-- DATA RECORDS follows --

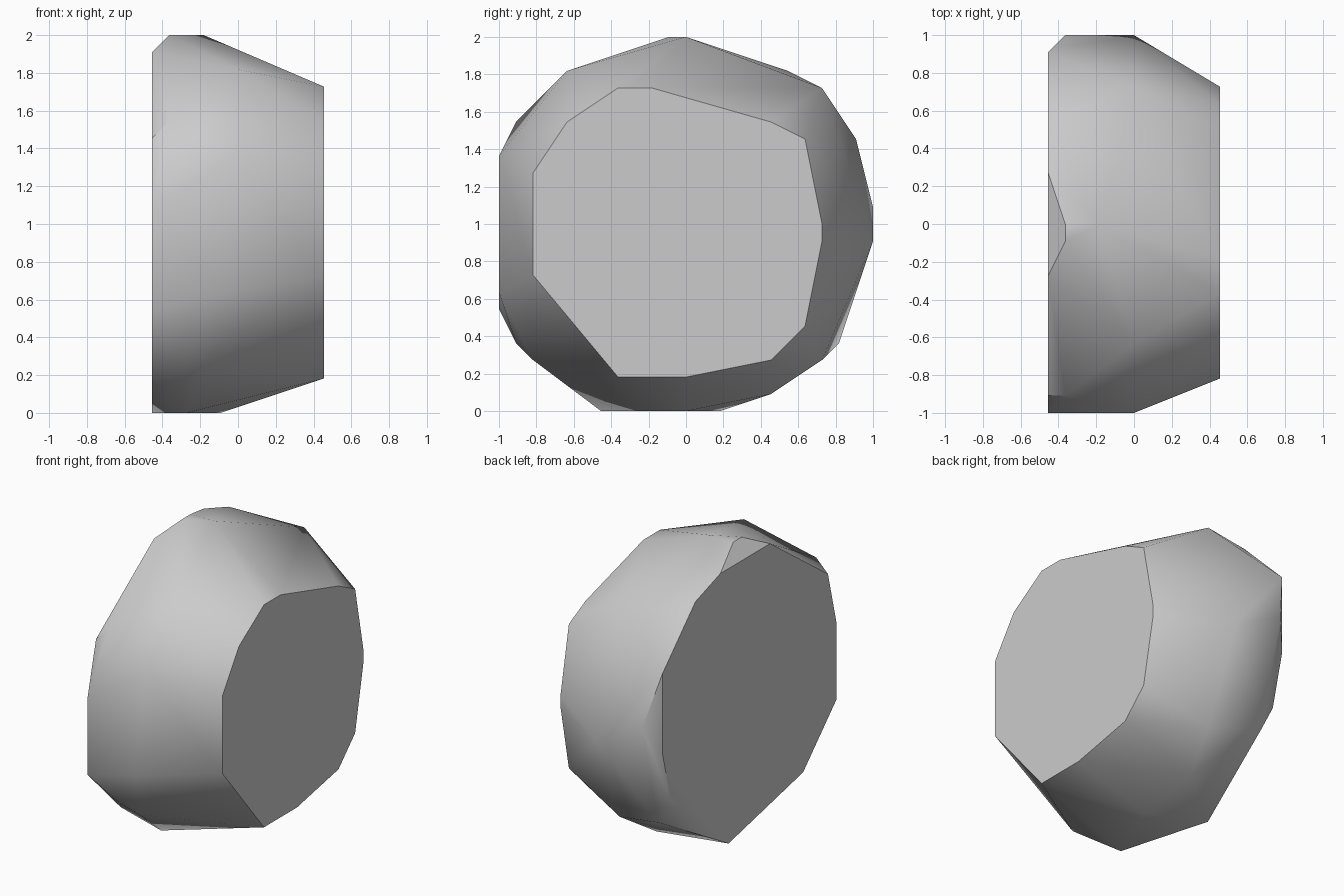
import bpy
import bmesh
import math

# Remove the default cube
default_cube = bpy.data.objects.get("Cube")
if default_cube:
    bpy.data.objects.remove(default_cube, do_unlink=True)

STEP = 1 / 11        # all corners sit on a regular modelling grid
CAP = 5              # half thickness in grid steps


def make_material(name, value):
    material = bpy.data.materials.new(name)
    material.use_nodes = True
    colour = (value, value, value, 1)
    material.diffuse_color = colour
    material.node_tree.nodes["Principled BSDF"].inputs["Base Color"].default_value = colour
    return material


# Flat cap outlines as (y, z)
left_cap = [(-9, 14), (-7, 17), (-4, 19), (-2, 19), (5, 17), (7, 16), (8, 11),
            (8, 10), (7, 5), (5, 3), (0, 2), (-4, 2), (-9, 8)]
right_cap = [(10, 16), (10, 10), (9, 6), (2, 0), (-7, 2), (-11, 6), (-11, 12),
             (-10, 16), (-3, 21), (3, 21), (6, 20)]

# Bulging rim corners as (x, y, z), going round from the front
rim = [(-4, -10, 17), (0, -11, 15), (-1, -11, 7), (4, -7, 5), (-3, -10, 4),
       (-2, -9, 3), (-3, -5, 0), (-1, 0, 0), (-1, 5, 1), (0, 8, 3),
       (-4, 9, 4), (0, 11, 10), (-4, 11, 12), (0, 8, 19),
       (-4, 0, 22), (-4, -1, 22), (-2, 0, 22), (0, -7, 20)]

corners = [(CAP, y, z) for y, z in left_cap]
corners += [(-CAP, y, z) for y, z in right_cap]
corners += rim


def build_stone(name, points, material):
    """Wrap a tight skin around the corners and merge its flat areas."""
    bm = bmesh.new()
    for point in points:
        bm.verts.new([c * STEP for c in point])
    bmesh.ops.convex_hull(bm, input=bm.verts[:])
    loose = [v for v in bm.verts if not v.link_faces]
    bmesh.ops.delete(bm, geom=loose, context="VERTS")
    bmesh.ops.dissolve_limit(bm, angle_limit=math.radians(1),
                             verts=bm.verts[:], edges=bm.edges[:])
    bmesh.ops.recalc_face_normals(bm, faces=bm.faces[:])
    mesh = bpy.data.meshes.new(name)
    bm.to_mesh(mesh)
    bm.free()
    mesh.materials.append(material)
    stone = bpy.data.objects.new(name, mesh)
    bpy.context.collection.objects.link(stone)
    return stone


stone = build_stone("rounded_stone", corners, make_material("stone_grey", 0.6))

# Smooth rim, crisp cap borders
bpy.ops.object.select_all(action="DESELECT")
stone.select_set(True)
bpy.context.view_layer.objects.active = stone
bpy.ops.object.shade_smooth_by_angle(angle=math.radians(42))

-- DATA RECORDS concluded --

▶ _DESCRIPTION OF THE TASK_: The lines from the start of the records above through the line that holds "material.diffuse_color = colour" are to be copied exactly, both ends included, and no pictures are to be copied.

▶ _EXPECTED ANSWER_:
import bpy
import bmesh
import math

# Remove the default cube
default_cube = bpy.data.objects.get("Cube")
if default_cube:
    bpy.data.objects.remove(default_cube, do_unlink=True)

STEP = 1 / 11        # all corners sit on a regular modelling grid
CAP = 5              # half thickness in grid steps


def make_material(name, value):
    material = bpy.data.materials.new(name)
    material.use_nodes = True
    colour = (value, value, value, 1)
    material.diffuse_color = colour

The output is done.